Cryptocurrencies are held in an electronic wallet and in theory can only be accessed by someone who has the electronic address details. The hidden and anonymous aspect of crypto means that if these credentials are lost, so is the amount of cryptocurrency held in that wallet. You cannot access the funds via normal, everyday identity methods.
It appears as though Mastercard, through the technology outlined in this patent, aims to change all that. Consumers may be more willing to use Bitcoin etc. if it is managed via a larger, more well-known financial institution like Mastercard.
By far the largest and most known about cryptocurrency is Bitcoin with an eye-watering market cap of around $125 billion. By now, everyone will have heard about its meteoric rise from pennies up to around $20,000 (about £15,000) in a matter of months. This was followed by the inevitable crash from its peak in December 2017 to less than $6,000 (£4,600) in June 2018, a fall of about 70% in just six months.
The people that got in on the ground floor when it was relatively unheard of made millions and possibly billions. However, the volatile nature of it has left ordinary consumers extremely wary.
This unease about wild price fluctuations together with the various stories of people losing coins, hacking issues and just the general complexity that is perceived around its use, has not led to mass adoption by retailers and consumers alike.
There are still a number of hurdles to get through. Cryptos such as Bitcoin, Ethereum and other so called alt coins are not regulated in the same way as regular currencies are, not backed up by any government guarantee and have a hidden nature about them.
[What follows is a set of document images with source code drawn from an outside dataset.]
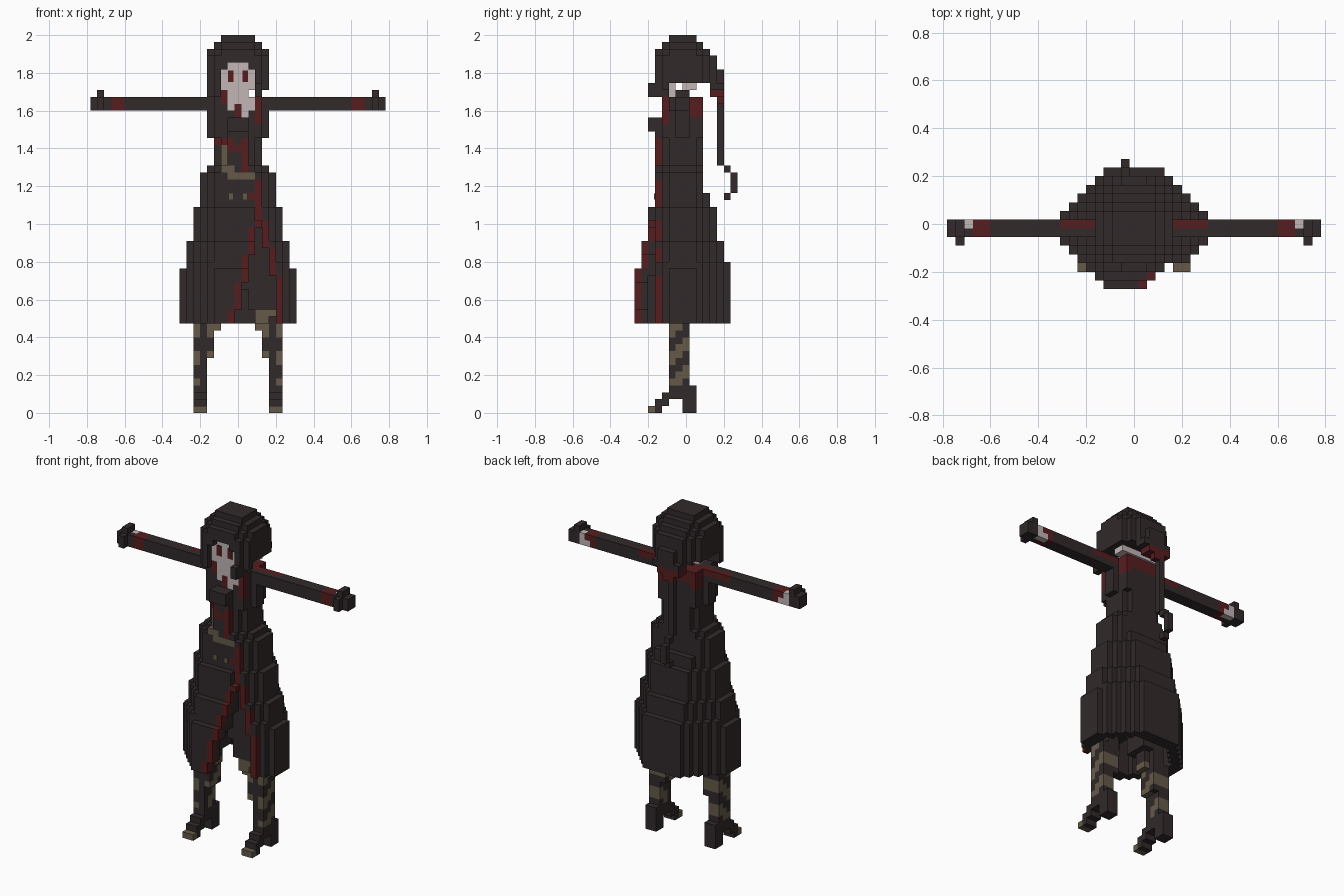
import bpy, bmesh
from mathutils import Vector
from itertools import product

V = 2 / 55  # block size

cube = bpy.data.objects.get("Cube")
if cube:
    bpy.data.objects.remove(cube)

COLOURS = {
    "charcoal cloth": (0.031, 0.0225, 0.0235),
    "dark red": (0.097, 0.0125, 0.0135),
    "khaki": (0.13, 0.102, 0.066),
    "pale skin": (0.54, 0.47, 0.47),
}
MATERIALS = []
for name, rgb in COLOURS.items():
    m = bpy.data.materials.new(name)
    m.use_nodes = True
    m.diffuse_color = (*rgb, 1)
    m.node_tree.nodes["Principled BSDF"].inputs["Base Color"].default_value = (*rgb, 1)
    MATERIALS.append(m)
DARK, RED, KHAKI, PALE = range(4)


def span(a, b):
    return range(a, b + 1)


def box(cells, xs, ys, zs, mat=DARK):
    """Fill an inclusive range of blocks."""
    for c in product(span(*xs), span(*ys), span(*zs)):
        cells[c] = mat


def paint(cells, xs, ys, zs, mat):
    """Recolour the blocks that already exist in a range."""
    for c in product(span(*xs), span(*ys), span(*zs)):
        if c in cells:
            cells[c] = mat


def layer(cells, zs, w, f, b, s):
    """Octagonal slab: half width, front reach, back reach, corner limit."""
    for i, j, k in product(span(-w, w), span(-f, b), span(*zs)):
        if abs(i) + max(j, -1 - j) <= s:
            cells[i, j, k] = DARK


def build(name, cells):
    """Turn blocks into a mesh of their outer faces."""
    bm = bmesh.new()
    corners = {}

    def vert(p):
        key = tuple(round(c * 2) for c in p)
        if key not in corners:
            corners[key] = bm.verts.new(Vector(p) * V)
        return corners[key]

    for (i, j, k), mat in cells.items():
        centre = Vector((i, j, k + 0.5))
        for axis, sign in product(range(3), (-1, 1)):
            n = Vector((0, 0, 0))
            n[axis] = sign
            if (i + int(n.x), j + int(n.y), k + int(n.z)) in cells:
                continue
            u = Vector((0, 0, 0))
            u[(axis + 1) % 3] = 0.5
            w = n.cross(u)
            mid = centre + n / 2
            quad = [vert(mid + a * u + b * w) for a, b in ((-1, -1), (1, -1), (1, 1), (-1, 1))]
            bm.faces.new(quad).material_index = mat
    mesh = bpy.data.meshes.new(name)
    bm.to_mesh(mesh)
    bm.free()
    for m in MATERIALS:
        mesh.materials.append(m)
    ob = bpy.data.objects.new(name, mesh)
    bpy.context.collection.objects.link(ob)


def plate(name, i, j, k, width, height, mat):
    """Thin painted detail on the front of block row j."""
    bpy.ops.mesh.primitive_cube_add(size=1, location=(i * V, (j - 0.5) * V - 0.002, k * V))
    ob = bpy.context.object
    ob.name = name
    ob.scale = (width, 0.006, height)
    ob.data.materials.append(MATERIALS[mat])


# Long coat skirt, flaring downwards
skirt = {}
layer(skirt, (13, 20), 8, 7, 6, 9)
layer(skirt, (21, 21), 7, 6, 6, 9)
layer(skirt, (22, 24), 7, 6, 5, 8)
layer(skirt, (25, 29), 6, 5, 4, 7)
layer(skirt, (30, 31), 5, 4, 3, 6)
# Hollow inside, open at the hem
for c in list(skirt):
    i, j, k = c
    if k < 20 and abs(i) + max(j, -1 - j) <= 7 and abs(i) < 7 and -6 < j < 5:
        del skirt[c]


# Front slit with red trim along both flaps
def flap_edges(k):
    return min(3, round(-1 + (k - 13) * 0.26)), min(6, round(6 - (k - 18) * 0.27))


for c in list(skirt):
    i, j, k = c
    left, right = flap_edges(k)
    if (j <= -4 and left < i < right) or (j < -4 and i >= right):
        del skirt[c]
for k in span(13, 19):
    skirt[flap_edges(k)[1], -4, k] = RED
for i, j, k in skirt:
    if j <= -3 and i in flap_edges(k) and (i, j - 1, k) not in skirt:
        skirt[i, j, k] = RED
build("coat_skirt", skirt)

# Torso with belt, straps and collar
torso = {}
layer(torso, (32, 34), 5, 4, 2, 6)
layer(torso, (35, 35), 4, 4, 2, 5)
layer(torso, (36, 39), 3, 4, 2, 4)
layer(torso, (40, 45), 3, 3, 2, 5)
box(torso, (-4, 4), (-1, 0), (40, 43))
box(torso, (-1, 1), (-4, -4), (40, 40))
box(torso, (-1, 1), (-5, -4), (41, 42))
paint(torso, (3, 3), (-4, -4), (32, 33), RED)
paint(torso, (-2, -2), (-4, -3), (36, 38), KHAKI)
paint(torso, (-1, 2), (-4, -4), (34, 34), KHAKI)
paint(torso, (-2, -1), (-4, -4), (35, 35), KHAKI)
paint(torso, (1, 1), (-4, -4), (35, 39), RED)
paint(torso, (-3, -1), (-4, -2), (39, 39), RED)
paint(torso, (-1, 0), (-4, -4), (38, 38), RED)
paint(torso, (-3, 3), (0, 2), (44, 45), RED)
for x in (-3, 3):
    paint(torso, (x, x), (1, 2), (43, 43), RED)
paint(torso, (3, 3), (-3, -3), (42, 45), RED)
paint(torso, (-1, 2), (-3, -3), (44, 45), PALE)
paint(torso, (1, 1), (-3, -3), (43, 43), PALE)
paint(torso, (0, 0), (-3, -3), (43, 44), RED)
paint(torso, (-2, -2), (-3, -3), (45, 45), RED)
build("coat_torso", torso)

# Neck and underside of the head
neck = {}
box(neck, (-1, 1), (-2, -2), (46, 47), PALE)
box(neck, (-1, 1), (-1, 0), (46, 46))
box(neck, (-3, 3), (0, 1), (47, 47), PALE)
build("neck", neck)

# Face
face = {}
box(face, (-1, 1), (-3, -3), (50, 50), PALE)
box(face, (-2, 2), (-3, -3), (47, 49), PALE)
box(face, (-1, 1), (-3, -3), (46, 46), PALE)
box(face, (-2, -2), (-3, -3), (46, 46), RED)
build("face", face)
for x, side in ((-1, "right"), (1, "left")):
    plate(side + "_eye", x * 1.05, -3, 49, 0.03, 0.062, RED)
    plate(side + "_buckle", x, -4, 31.5, 0.022, 0.03, KHAKI)

# Hood with face opening, side drapes and back hem
hood = {}
layer(hood, (48, 49), 4, 4, 5, 6)
layer(hood, (50, 51), 4, 4, 4, 6)
layer(hood, (52, 52), 4, 4, 3, 5)
layer(hood, (53, 53), 3, 3, 2, 4)
box(hood, (-2, 2), (-2, 1), (54, 54))
for c in list(hood):
    i, j, k = c
    if c in face or (i, j + 1, k) in face:
        del hood[c]
box(hood, (-4, -3), (-3, -3), (46, 47))
box(hood, (-3, -3), (-4, -4), (46, 47))
box(hood, (3, 3), (-5, -3), (46, 47))
box(hood, (4, 4), (-3, -3), (47, 47))
box(hood, (-2, 2), (4, 5), (47, 47))
box(hood, (-2, 1), (4, 5), (46, 46), RED)
box(hood, (-1, 0), (5, 5), (45, 45), RED)
build("hood", hood)

# Thin braid hanging behind the back
braid = {}
box(braid, (-1, -1), (5, 5), (36, 44))
box(braid, (-1, -1), (6, 6), (35, 35))
box(braid, (-1, -1), (7, 7), (32, 34))
box(braid, (-1, -1), (6, 6), (31, 31))
build("braid", braid)


def mirrored(cells, sign):
    return {(sign * i, j, k): m for (i, j, k), m in cells.items()}


# Arms stretched sideways, with cuffs and hands
arm = {}
box(arm, (4, 21), (-1, 0), (44, 45))
paint(arm, (4, 8), (0, 0), (45, 45), RED)
paint(arm, (17, 18), (-1, 0), (44, 45), RED)
paint(arm, (19, 19), (0, 0), (44, 45), PALE)
paint(arm, (18, 18), (0, 0), (44, 44), PALE)
box(arm, (20, 20), (-2, -2), (44, 45))
box(arm, (20, 20), (-1, 0), (46, 46))

# Legs with patterned trousers and high-heeled shoes
leg = {}
box(leg, (5, 6), (-2, 0), (3, 12))
box(leg, (4, 4), (-2, 0), (8, 14))
box(leg, (3, 3), (-2, -1), (12, 14))
box(leg, (5, 5), (-2, 0), (13, 14))
box(leg, (2, 5), (-3, 0), (15, 17))
box(leg, (1, 5), (-3, 1), (18, 19))
for i, j, k in leg:
    if 3 < k < 13 and (k - j + 3) % 4 < 2 and (i, j) != (5, -2):
        leg[i, j, k] = KHAKI
box(leg, (5, 6), (0, 1), (0, 3))
box(leg, (5, 6), (-3, -1), (2, 2))
box(leg, (5, 6), (-4, -3), (1, 1))
box(leg, (5, 6), (-4, -4), (0, 0))
box(leg, (5, 6), (-5, -5), (0, 0), KHAKI)

for sign, side in ((1, "left"), (-1, "right")):
    build(side + "_arm", mirrored(arm, sign))
    build(side + "_leg", mirrored(leg, sign))

# Exposed thigh in the slit
thigh = {}
box(thigh, (3, 5), (-3, -3), (14, 14), KHAKI)
box(thigh, (3, 4), (-3, -3), (13, 13), KHAKI)
build("left_thigh", thigh)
These issues may, at some point, start to alarm governments and central banks if the use of them becomes more widespread. The introduction of regulation could cause further significant price fluctuations and put an end to the whole philosophy behind the crypto movement.
For now, the crypto craze seems confined to traders looking to make a quick profit by exchanging their cryptocurrency back into regular fiat money after playing the market.
However, the fact that a mammoth sized and accepted institution like Mastercard is now in the game, perhaps means that crypto is set to be more mainstream.